Since it was first published in 1843, Charles Dickens’ “A Christmas Carol” has enthused and delighted audiences across media forms for generations. It’s been brought to the stage as both a play and a musical.
Here in Massachusetts, the North Shore Music Theatre has staged a theatrical performance of the story since 1989, with David Coffee starring as Scrooge for the past 29 seasons. In Lowell, Karen MacDonald returns this season for her second year playing Ebenezer at Merrimack Repertory Theatre. Both Coffee and MacDonald joined GBH News Executive Arts Editor Jared Bowen to unpack the long and complicated story of “A Christmas Carol,” and what it means for them to return to their starring roles.
For Coffee, who has played the role many times even outside of his 29 years at North Shore Music Theatre, he said that he approaches the character as if “looking at a very hurt person.” This empathy for Scrooge allows Coffee and audiences to understand that Christmas “is the hardest time of the year for him to deal with,” since so much of the trauma that is unpacked during his ghostly visits happened around the holidays.

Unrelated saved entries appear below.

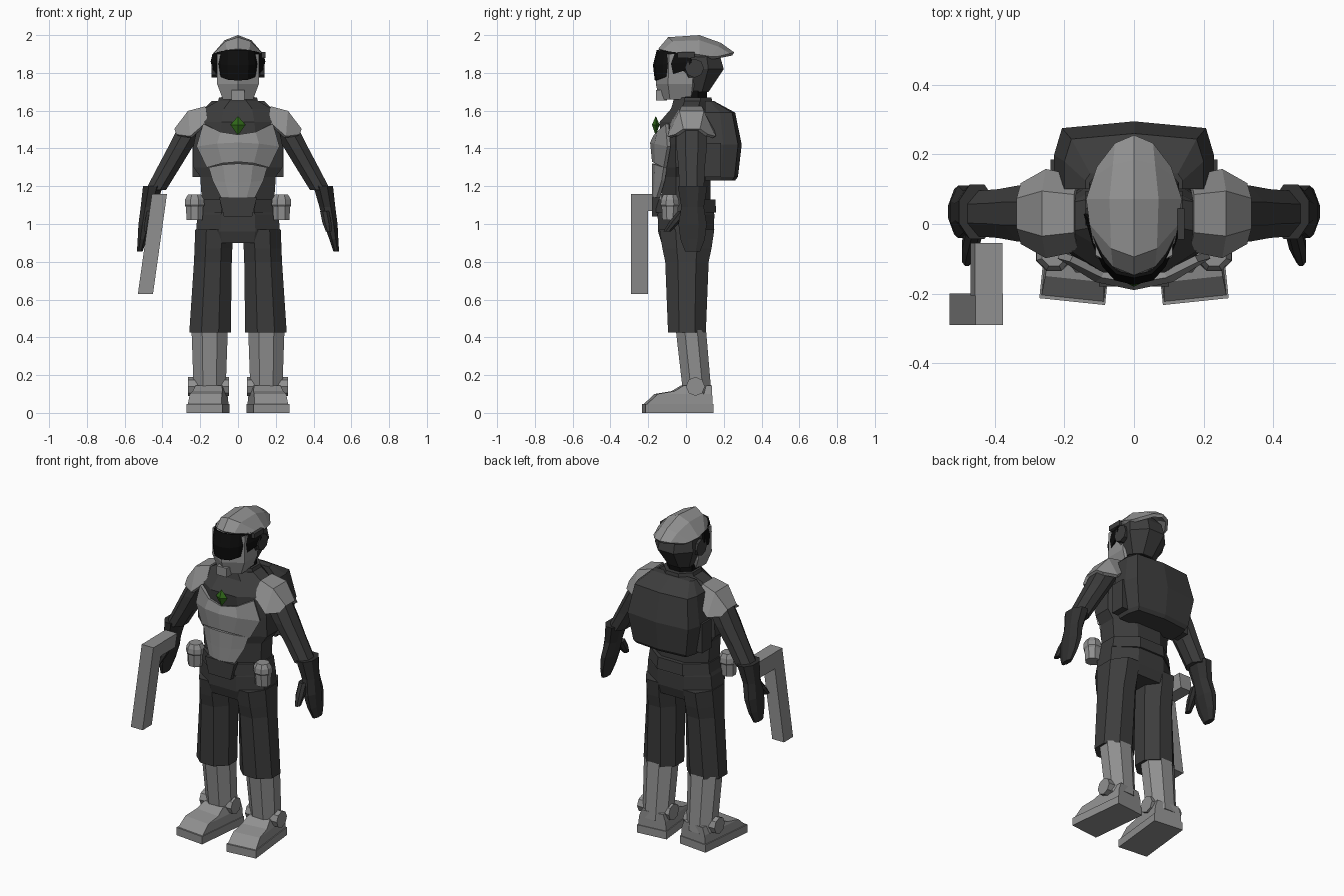
import bpy, bmesh, math
from mathutils import Matrix, Vector

cube = bpy.data.objects.get("Cube")
if cube:
    bpy.data.objects.remove(cube, do_unlink=True)


def material(name, red, green, blue):
    mat = bpy.data.materials.new(name)
    mat.use_nodes = True
    colour = (red, green, blue, 1)
    mat.diffuse_color = colour
    mat.node_tree.nodes["Principled BSDF"].inputs["Base Color"].default_value = colour
    return mat


def grey(name, value):
    return material(name, value, value, value)


LIGHT = grey("light grey armour", .28)
SUIT = grey("dark grey cloth", .046)
GLOVE = grey("charcoal", .03)
BLACK = grey("visor black", .004)
GREEN = material("green gem", .03, .14, .01)


def finish(name, bm, mat, mirror=False, thickness=0):
    """Turn the mesh into a named object, optionally mirrored and thickened."""
    bmesh.ops.recalc_face_normals(bm, faces=bm.faces)
    mesh = bpy.data.meshes.new(name)
    bm.to_mesh(mesh)
    bm.free()
    mesh.materials.append(mat)
    obj = bpy.data.objects.new(name, mesh)
    bpy.context.collection.objects.link(obj)
    if mirror:
        obj.modifiers.new("Mirror", "MIRROR")
    if thickness:
        solid = obj.modifiers.new("Solidify", "SOLIDIFY")
        solid.thickness = thickness
        solid.offset = 0


def polygon(sides, pointed=False):
    """Regular outline scaled to fill a unit square, with a side or a point in front."""
    shift = 0 if pointed else math.pi / sides
    angles = [math.tau * i / sides + shift for i in range(sides)]
    points = [(math.sin(a), -math.cos(a)) for a in angles]
    wide = max(u for u, v in points)
    deep = max(v for u, v in points)
    return [(u / wide, v / deep) for u, v in points]


OCTAGON = polygon(8)
SQUARE = polygon(4)
DIAMOND = polygon(4, pointed=True)
HEXAGON = polygon(6, pointed=True)
SHOE = [(1, 0), (-1, 0), (-1, -1), (1, -1)]
PACK = [(1, 0), (1, .5), (.9, .9), (0, 1), (-.9, .9), (-1, .5), (-1, 0)]


def loft(name, mat, centre, rings, shape=OCTAGON, lean=(0, 0), turn=0, mirror=False):
    """Skin level rings of (height, half width, half depth); lean shifts the centre with height."""
    bm = bmesh.new()
    spin = Matrix.Rotation(math.radians(turn), 2)
    loops = []
    for z, wide, deep in rings:
        rise = z - rings[0][0]
        middle = Vector(centre) + Vector(lean) * rise
        spots = [middle + spin @ Vector((u * wide, v * deep)) for u, v in shape]
        loops.append([bm.verts.new((p.x, p.y, z)) for p in spots])
    for low, high in zip(loops, loops[1:]):
        for i in range(len(shape)):
            bm.faces.new((low[i - 1], low[i], high[i], high[i - 1]))
    bm.faces.new(loops[0])
    bm.faces.new(loops[-1])
    finish(name, bm, mat, mirror)


def box(name, mat, centre, size, low, high, mirror=False):
    wide, deep = size
    loft(name, mat, centre, [(low, wide, deep), (high, wide, deep)], SQUARE, mirror=mirror)


def sheet(name, mat, rows, thickness):
    bm = bmesh.new()
    grid = [[bm.verts.new(point) for point in row] for row in rows]
    for a, b in zip(grid, grid[1:]):
        for i in range(1, len(a)):
            bm.faces.new((a[i - 1], a[i], b[i], b[i - 1]))
    finish(name, bm, mat, True, thickness)


def plate(name, mat, rows, steps=2, bulge=1, thickness=.02):
    """Armour curving from a centre line (y, z) to a side edge (x, y, z)."""
    points = []
    for y, z, side_x, side_y, side_z in rows:
        row = []
        for i in range(steps + 1):
            t = i / steps
            ease = t * t
            row.append((side_x * t ** bulge, y + (side_y - y) * ease, z + (side_z - z) * ease))
        points.append(row)
    sheet(name, mat, points, thickness)


def side_disc(name, mat, y, z, radius, inner, outer):
    bm = bmesh.new()
    place = Matrix.Translation(((inner + outer) / 2, y, z)) @ Matrix.Rotation(math.pi / 2, 4, "Y")
    bmesh.ops.create_cone(bm, cap_ends=True, segments=8, radius1=radius, radius2=radius,
                          depth=outer - inner, matrix=place)
    finish(name, bm, mat, True)


# Helmet and neck
loft("helmet_back", SUIT, (0, .06), [(1.7, .08, .06), (1.82, .13, .14), (1.89, .12, .12), (1.94, .06, .08)])
loft("helmet_jaw", LIGHT, (0, -.03), [(1.66, .08, .11), (1.74, .11, .13), (1.9, .11, .12)], HEXAGON)
plate("helmet_cap", LIGHT, [
    (-.14, 1.92, .11, -.05, 1.9),
    (-.09, 1.98, .12, 0, 1.9),
    (.07, 1.99, .13, .07, 1.89),
    (.18, 1.95, .11, .13, 1.88),
    (.25, 1.9, .1, .16, 1.88)])
plate("visor", BLACK, [
    (-.15, 1.92, .13, .02, 1.9),
    (-.17, 1.84, .14, .03, 1.86),
    (-.16, 1.76, .13, .01, 1.82)], steps=4, bulge=.7, thickness=.01)
box("mouthpiece", LIGHT, (0, -.13), (.035, .03), 1.655, 1.71)
side_disc("ear_disc", SUIT, .045, 1.825, .05, .11, .14)
box("side_sensor", SUIT, (.135, 0), (.01, .045), 1.88, 1.91)
loft("neck", BLACK, (0, .03), [(1.62, .09, .08), (1.75, .08, .08)])
loft("collar", SUIT, (0, .035), [(1.6, .12, .11), (1.67, .1, .1)])

# Torso and armour
loft("torso", SUIT, (0, 0), [(1.1, .19, .13), (1.25, .2, .13), (1.3, .235, .13),
                             (1.42, .235, .135), (1.54, .21, .14)])
loft("upper_chest", SUIT, (0, 0), [(1.54, .21, .14), (1.61, .18, .1), (1.65, .11, .1)], lean=(0, .3))
plate("chest_plate", LIGHT, [
    (-.16, 1.47, .18, -.1, 1.53),
    (-.18, 1.43, .215, -.09, 1.41),
    (-.17, 1.33, .16, -.11, 1.3)])
plate("belly_plate", LIGHT, [
    (-.17, 1.32, .15, -.11, 1.3),
    (-.17, 1.22, .13, -.12, 1.23),
    (-.17, 1.13, .08, -.15, 1.13)])
loft("chest_gem", GREEN, (0, -.16), [(1.47, .001, .001), (1.525, .04, .02), (1.57, .001, .001)], DIAMOND)

# Shoulder pads arch from front to back
pad = []
for x, top, edge, deep in [(.18, 1.62, 1.54, .1), (.27, 1.6, 1.46, .12), (.34, 1.5, 1.47, .08)]:
    pad.append([(x - .02 * abs(t), .03 + deep * t, top - (top - edge) * t ** 4) for t in (-1, -.5, .5, 1)])
sheet("shoulder_pad", LIGHT, pad, .02)

# Backpack
loft("backpack", SUIT, (0, .1), [(1.23, .19, .16), (1.25, .2, .175), (1.42, .23, .195),
                                 (1.59, .2, .16), (1.65, .14, .05)], PACK)
box("backpack_pod", SUIT, (.215, .14), (.025, .045), 1.25, 1.43, mirror=True)

# Arms and gloves
loft("sleeve", SUIT, (.435, .03), [(1.18, .054, .065), (1.3, .06, .07), (1.4, .064, .08),
                                   (1.5, .07, .08), (1.57, .05, .07)], lean=(-.57, 0), mirror=True)
loft("glove", GLOVE, (.52, .035), [(.855, .015, .04), (.92, .024, .065), (1, .036, .075),
                                   (1.09, .042, .06), (1.2, .052, .078)], lean=(-.2, 0), mirror=True)
loft("thumb", GLOVE, (.48, -.1), [(.96, .015, .02), (1.01, .024, .03), (1.07, .024, .03)],
     lean=(-.2, .8), mirror=True)

# Hand-held weapon
loft("weapon_barrel", LIGHT, (-.49, -.245), [(.63, .04, .045), (1.16, .04, .045)], SQUARE, lean=(.14, 0))
loft("weapon_grip", LIGHT, (-.43, -.13), [(1.07, .04, .075), (1.16, .04, .075)], SQUARE, lean=(.14, 0))

# Belt, buckle and pouches
loft("belt", SUIT, (0, 0), [(1.06, .21, .16), (1.13, .2, .155)])
loft("buckle", SUIT, (0, -.16), [(1.04, .075, .02), (1.14, .1, .02)], SQUARE)
loft("belt_pouch", LIGHT, (.23, -.085), [(1.02, .042, .04), (1.09, .046, .044), (1.1, .052, .05),
                                         (1.13, .05, .046), (1.155, .035, .035)], mirror=True)

# Trousers
loft("hips", SUIT, (0, 0), [(.9, .2, .13), (.96, .222, .148), (1.05, .215, .15), (1.13, .19, .14)])
loft("trouser_leg", SUIT, (.148, .005), [(.425, .11, .1), (.8, .1, .115), (.87, .1, .13), (.97, .1, .145)],
     lean=(-.04, 0), mirror=True)

# Boots, with toes turned slightly outward
loft("boot_shaft", LIGHT, (.15, .06), [(.1, .084, .075), (.44, .096, .08)], lean=(0, -.1), mirror=True)
loft("boot_sole", LIGHT, (.14, .135), [(0, .095, .36), (.048, .095, .36)], SHOE, turn=6, mirror=True)
loft("boot_foot", LIGHT, (.14, .13), [(.048, .09, .345), (.1, .085, .29), (.115, .08, .2), (.145, .07, .15)],
     SHOE, turn=6, mirror=True)
side_disc("ankle_joint", LIGHT, .05, .14, .05, .048, .265)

MacDonald concurred that Scrooge “feels like this person [who] is so hard and protected and in this weird cocoon that he calls his office." MacDonald concluded that “it’s a story of redemption, ultimately. I think that it is possible for anyone to be redeemed. And maybe that’s a really good thing to remember in these days.”
“I’ve changed, but he doesn’t change," Coffee said of performing Scrooge for so many years. "I have an instinctive feeling for him.”
Having grown up with the story, as many have, Coffee said that “whether you’ve actually even seen the show [or not], you know these characters.” Even in childhood, Coffee understood and related to the experience of Scrooge more than that of characters like Tiny Tim, because he said, “I’ve just always had a kinship with him. I didn’t go so far as to build a shell around myself, but I can understand where he was coming from.”
Comparatively, for MacDonald, approaching this character particularly as a woman was vastly different. When Merrimack Repertory Theatre Artistic Director Courtney Sale first asked MacDonald to join the cast, MacDonald said, “it was not her desire for her production to be Mrs. Scrooge, it was to be Ebenezer Scrooge. As a woman, having a chance to play that character, I stuck with the story [from] the book as opposed to looking necessarily at films.”
MacDonald emphasized the importance of bringing one’s own spin to the role, avoiding other stage and screen iterations of “A Christmas Carol.”
Notably, the Merrimack Repertory Theatre’s production has a local tie. MacDonald explained that Sale deliberately looked to records from Charles Dickens’ visit to Lowell while planning the production. Dickens had visited Lowell just 20 years after its founding, when, as MacDonald explained, “it was still in its idealistic period where mill girls were coming, mostly from New Hampshire, from Vermont, from Maine,” to work. Many of these mill girls had a passion for writing, and when Dickens was in the area, they shared more than 400 pages of work with him, particularly pieces about ghost stories.
“He came to Lowell, he read some of the ghost stories and the very next thing he wrote was 'A Christmas Carol.’ So whether it was an inspiration [or not], it’s a lovely connection,” MacDonald said. Before each performance of ‘A Christmas Carol’ at MRT, MacDonald plays Dickens in a short prologue explaining this local connection.